• What is expected
Every line of the material is to be repeated exactly as it stands.

╭──

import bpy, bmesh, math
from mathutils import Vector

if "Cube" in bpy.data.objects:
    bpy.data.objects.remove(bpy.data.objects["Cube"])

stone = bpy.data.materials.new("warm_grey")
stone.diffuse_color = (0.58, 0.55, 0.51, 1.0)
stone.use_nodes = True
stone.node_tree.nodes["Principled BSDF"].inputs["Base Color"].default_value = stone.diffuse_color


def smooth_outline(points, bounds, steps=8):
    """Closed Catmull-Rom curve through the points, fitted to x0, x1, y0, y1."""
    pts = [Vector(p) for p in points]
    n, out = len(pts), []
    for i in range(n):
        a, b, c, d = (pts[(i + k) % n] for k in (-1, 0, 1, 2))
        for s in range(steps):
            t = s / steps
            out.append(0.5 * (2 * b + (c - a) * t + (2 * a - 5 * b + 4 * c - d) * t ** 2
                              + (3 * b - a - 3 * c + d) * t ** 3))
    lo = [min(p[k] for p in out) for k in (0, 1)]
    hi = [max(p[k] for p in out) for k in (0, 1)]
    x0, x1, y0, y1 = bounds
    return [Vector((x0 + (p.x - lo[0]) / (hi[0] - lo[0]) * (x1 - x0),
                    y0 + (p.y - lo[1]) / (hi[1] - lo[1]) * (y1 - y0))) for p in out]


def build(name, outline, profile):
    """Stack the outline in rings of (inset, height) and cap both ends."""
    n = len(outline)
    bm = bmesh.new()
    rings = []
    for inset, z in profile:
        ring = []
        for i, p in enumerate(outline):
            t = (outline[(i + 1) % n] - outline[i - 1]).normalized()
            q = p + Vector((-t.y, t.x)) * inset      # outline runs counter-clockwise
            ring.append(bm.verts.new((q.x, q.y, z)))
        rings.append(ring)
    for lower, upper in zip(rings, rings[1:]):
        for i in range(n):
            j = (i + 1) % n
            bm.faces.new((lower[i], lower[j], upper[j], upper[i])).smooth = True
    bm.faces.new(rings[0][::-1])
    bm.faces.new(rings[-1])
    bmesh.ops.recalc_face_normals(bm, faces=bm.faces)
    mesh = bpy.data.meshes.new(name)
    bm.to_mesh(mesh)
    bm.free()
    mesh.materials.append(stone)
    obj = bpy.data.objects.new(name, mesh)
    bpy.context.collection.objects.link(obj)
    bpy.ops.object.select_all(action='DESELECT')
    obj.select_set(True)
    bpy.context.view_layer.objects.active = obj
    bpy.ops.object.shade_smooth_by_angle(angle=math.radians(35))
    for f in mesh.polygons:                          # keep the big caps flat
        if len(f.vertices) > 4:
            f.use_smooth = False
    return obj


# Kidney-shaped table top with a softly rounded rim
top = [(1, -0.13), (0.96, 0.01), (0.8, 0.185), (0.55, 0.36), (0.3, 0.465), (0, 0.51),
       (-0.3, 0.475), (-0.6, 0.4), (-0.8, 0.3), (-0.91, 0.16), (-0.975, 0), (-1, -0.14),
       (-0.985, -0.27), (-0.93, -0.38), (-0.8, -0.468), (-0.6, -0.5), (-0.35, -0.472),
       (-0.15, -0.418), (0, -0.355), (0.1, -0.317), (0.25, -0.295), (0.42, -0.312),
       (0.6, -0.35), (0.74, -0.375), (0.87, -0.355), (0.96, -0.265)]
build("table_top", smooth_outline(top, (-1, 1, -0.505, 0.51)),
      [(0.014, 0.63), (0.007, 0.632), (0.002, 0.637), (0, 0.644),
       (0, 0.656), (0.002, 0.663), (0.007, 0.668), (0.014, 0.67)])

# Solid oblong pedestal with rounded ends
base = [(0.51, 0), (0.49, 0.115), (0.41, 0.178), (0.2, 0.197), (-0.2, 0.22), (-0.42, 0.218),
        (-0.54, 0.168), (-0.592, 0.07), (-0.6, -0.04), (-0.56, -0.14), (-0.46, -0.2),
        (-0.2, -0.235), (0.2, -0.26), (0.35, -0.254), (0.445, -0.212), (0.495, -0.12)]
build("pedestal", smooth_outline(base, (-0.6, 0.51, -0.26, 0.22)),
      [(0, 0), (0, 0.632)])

╰──

• Answer to the exercise
import bpy, bmesh, math
from mathutils import Vector

if "Cube" in bpy.data.objects:
    bpy.data.objects.remove(bpy.data.objects["Cube"])

stone = bpy.data.materials.new("warm_grey")
stone.diffuse_color = (0.58, 0.55, 0.51, 1.0)
stone.use_nodes = True
stone.node_tree.nodes["Principled BSDF"].inputs["Base Color"].default_value = stone.diffuse_color


def smooth_outline(points, bounds, steps=8):
    """Closed Catmull-Rom curve through the points, fitted to x0, x1, y0, y1."""
    pts = [Vector(p) for p in points]
    n, out = len(pts), []
    for i in range(n):
        a, b, c, d = (pts[(i + k) % n] for k in (-1, 0, 1, 2))
        for s in range(steps):
            t = s / steps
            out.append(0.5 * (2 * b + (c - a) * t + (2 * a - 5 * b + 4 * c - d) * t ** 2
                              + (3 * b - a - 3 * c + d) * t ** 3))
    lo = [min(p[k] for p in out) for k in (0, 1)]
    hi = [max(p[k] for p in out) for k in (0, 1)]
    x0, x1, y0, y1 = bounds
    return [Vector((x0 + (p.x - lo[0]) / (hi[0] - lo[0]) * (x1 - x0),
                    y0 + (p.y - lo[1]) / (hi[1] - lo[1]) * (y1 - y0))) for p in out]


def build(name, outline, profile):
    """Stack the outline in rings of (inset, height) and cap both ends."""
    n = len(outline)
    bm = bmesh.new()
    rings = []
    for inset, z in profile:
        ring = []
        for i, p in enumerate(outline):
            t = (outline[(i + 1) % n] - outline[i - 1]).normalized()
            q = p + Vector((-t.y, t.x)) * inset      # outline runs counter-clockwise
            ring.append(bm.verts.new((q.x, q.y, z)))
        rings.append(ring)
    for lower, upper in zip(rings, rings[1:]):
        for i in range(n):
            j = (i + 1) % n
            bm.faces.new((lower[i], lower[j], upper[j], upper[i])).smooth = True
    bm.faces.new(rings[0][::-1])
    bm.faces.new(rings[-1])
    bmesh.ops.recalc_face_normals(bm, faces=bm.faces)
    mesh = bpy.data.meshes.new(name)
    bm.to_mesh(mesh)
    bm.free()
    mesh.materials.append(stone)
    obj = bpy.data.objects.new(name, mesh)
    bpy.context.collection.objects.link(obj)
    bpy.ops.object.select_all(action='DESELECT')
    obj.select_set(True)
    bpy.context.view_layer.objects.active = obj
    bpy.ops.object.shade_smooth_by_angle(angle=math.radians(35))
    for f in mesh.polygons:                          # keep the big caps flat
        if len(f.vertices) > 4:
            f.use_smooth = False
    return obj


# Kidney-shaped table top with a softly rounded rim
top = [(1, -0.13), (0.96, 0.01), (0.8, 0.185), (0.55, 0.36), (0.3, 0.465), (0, 0.51),
       (-0.3, 0.475), (-0.6, 0.4), (-0.8, 0.3), (-0.91, 0.16), (-0.975, 0), (-1, -0.14),
       (-0.985, -0.27), (-0.93, -0.38), (-0.8, -0.468), (-0.6, -0.5), (-0.35, -0.472),
       (-0.15, -0.418), (0, -0.355), (0.1, -0.317), (0.25, -0.295), (0.42, -0.312),
       (0.6, -0.35), (0.74, -0.375), (0.87, -0.355), (0.96, -0.265)]
build("table_top", smooth_outline(top, (-1, 1, -0.505, 0.51)),
      [(0.014, 0.63), (0.007, 0.632), (0.002, 0.637), (0, 0.644),
       (0, 0.656), (0.002, 0.663), (0.007, 0.668), (0.014, 0.67)])

# Solid oblong pedestal with rounded ends
base = [(0.51, 0), (0.49, 0.115), (0.41, 0.178), (0.2, 0.197), (-0.2, 0.22), (-0.42, 0.218),
        (-0.54, 0.168), (-0.592, 0.07), (-0.6, -0.04), (-0.56, -0.14), (-0.46, -0.2),
        (-0.2, -0.235), (0.2, -0.26), (0.35, -0.254), (0.445, -0.212), (0.495, -0.12)]
build("pedestal", smooth_outline(base, (-0.6, 0.51, -0.26, 0.22)),
      [(0, 0), (0, 0.632)])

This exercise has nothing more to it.